Companies offering private mortgage insurance (PMI) are suffering catastrophic losses due to an avalanche of foreclosure-related claims. But the FHA, which offers HUD-backed FHA loan guarantee reassurance to banks and investors, is quickly capturing that lost PMI market share.
Private mortgage insurance (PMI) companies are facing huge losses, and some are on the verge of financial collapse. The reason is that they insured loans on homes with small down payments and low equity that are now in foreclosure. The situation is so dire that one major company has been forced to stop writing new policies, and Fannie Mae stands to lose billions if its main PMI vendors go out of business without first paying their claims.
Housing bill and PMI
Despite extraordinary efforts, like the passage of the new housing bill, applications for traditional loans backed by PMI have fallen significantly. Some point to the fact that lenders are tightening their standards. Buyers are having trouble paying larger down payments, closing costs, and miscellaneous fees. Meanwhile, Federal Housing Administration (FHA) loan guarantees help to offset some of the expense of buying a home, and for that reason, FHA loans are enjoying a big resurgence in popularity-even rapidly gaining an unexpectedly large share of the mortgage market. A year ago, the FHA controlled 4 percent of the PMI market with less than 300,000 loan guarantees; but now, FHA loan guarantees account for more than 800,000 transactions per year, or about 15 percent of this market.
FHA insurance low-cost mortgages

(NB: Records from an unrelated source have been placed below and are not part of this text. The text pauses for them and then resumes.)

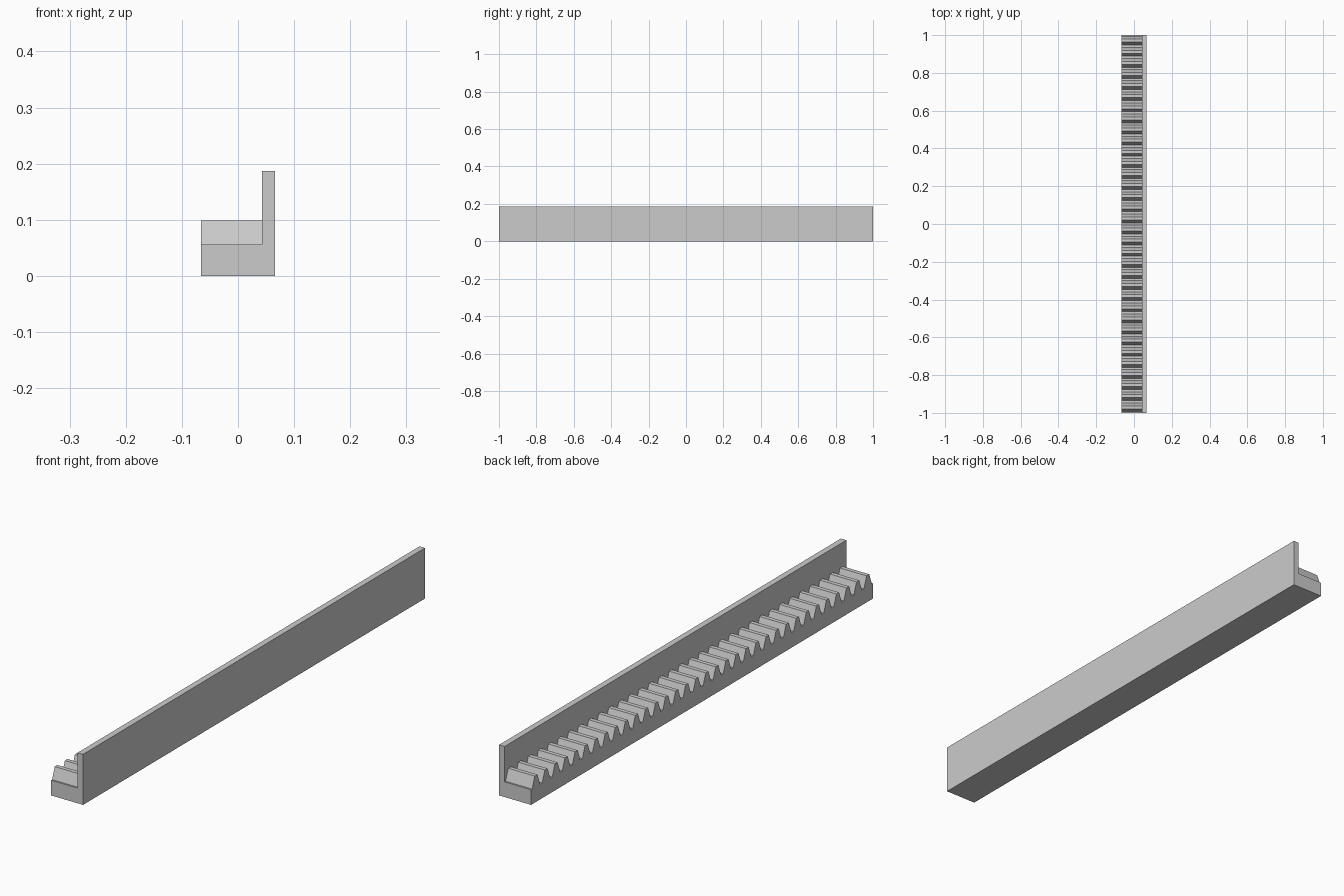
import bpy
import bmesh
import math

cube = bpy.data.objects.get("Cube")
if cube:
    bpy.data.objects.remove(cube, do_unlink=True)

# Gear rack proportions, all derived from the tooth module
TEETH = 34
LENGTH = 2.0
PITCH = LENGTH / TEETH
MODULE = PITCH / math.pi
SLOPE = math.tan(math.radians(20))

HALF_WIDTH = 3.5 * MODULE
WALL_X = HALF_WIDTH - 1.2 * MODULE
ROOT_Z = 3 * MODULE
TIP_Z = ROOT_Z + 2.25 * MODULE
WALL_Z = 10 * MODULE
HALF_ROOT = PITCH / 4 + 1.25 * MODULE * SLOPE
HALF_TIP = PITCH / 4 - MODULE * SLOPE

grey = bpy.data.materials.new("plain grey")
grey.use_nodes = True
colour = (0.6, 0.6, 0.6, 1)
grey.diffuse_color = colour
grey.node_tree.nodes["Principled BSDF"].inputs["Base Color"].default_value = colour


def extrude_along_x(name, profile, x_start, x_end):
    """Solid made from a (y, z) outline swept between two x positions."""
    bm = bmesh.new()
    face = bm.faces.new([bm.verts.new((x_start, y, z)) for y, z in profile])
    swept = bmesh.ops.extrude_face_region(bm, geom=[face])
    verts = [v for v in swept["geom"] if isinstance(v, bmesh.types.BMVert)]
    bmesh.ops.translate(bm, verts=verts, vec=(x_end - x_start, 0, 0))
    bmesh.ops.recalc_face_normals(bm, faces=bm.faces)
    mesh = bpy.data.meshes.new(name)
    bm.to_mesh(mesh)
    bm.free()
    mesh.materials.append(grey)
    obj = bpy.data.objects.new(name, mesh)
    bpy.context.collection.objects.link(obj)
    return obj


# Toothed strip: straight-sided teeth with half a root gap at each end
end = LENGTH / 2
outline = [(end, 0), (-end, 0), (-end, ROOT_Z)]
for i in range(TEETH):
    y = -end + (i + 0.5) * PITCH
    outline += [(y - HALF_ROOT, ROOT_Z), (y - HALF_TIP, TIP_Z),
                (y + HALF_TIP, TIP_Z), (y + HALF_ROOT, ROOT_Z)]
outline.append((end, ROOT_Z))
extrude_along_x("toothed_strip", outline, -HALF_WIDTH, WALL_X)

# Tall backing wall beside the teeth
wall = [(end, 0), (-end, 0), (-end, WALL_Z), (end, WALL_Z)]
extrude_along_x("backing_wall", wall, WALL_X, HALF_WIDTH)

In the past, most of those who gravitated toward FHA loans were first-time buyers and people with lower levels of income and fewer assets. They needed affordability and, since FHA insurance offers loan guarantees that protect lenders from losses in the event of default, they found HUD-backed FHA mortgage products appropriate and attractive. But those in higher income brackets relied primarily on conventional loans backed by PMI. They could get those loans at cheap interest rates, and even roll the down payment into the loan for 100 percent financing. As a result, they shunned FHA mortgages and the extra documentation and underwriting that's typically required when applying for any mortgage that comes with FHA loan guarantees. Nowadays, however, borrowers in every tax bracket are heading to the FHA to take advantage of low cost mortgage products.
FHA loan guarantee premiums have increased as the agency attempts to control expenses in today's treacherous market. The increases amount to about 25 basis points. That converts to 1.75 percent of the total loan amount, or about $500 for a typical $200,000 mortgage. But that rather nominal fee is a small price to pay for saving one's home, and the FHA expects to refinance loans for half a million homeowners by the end of 2008. Under the Hope for Homeowners program in the new housing bill, for example, the FHA is authorized to invest $300 billion in mortgage loans.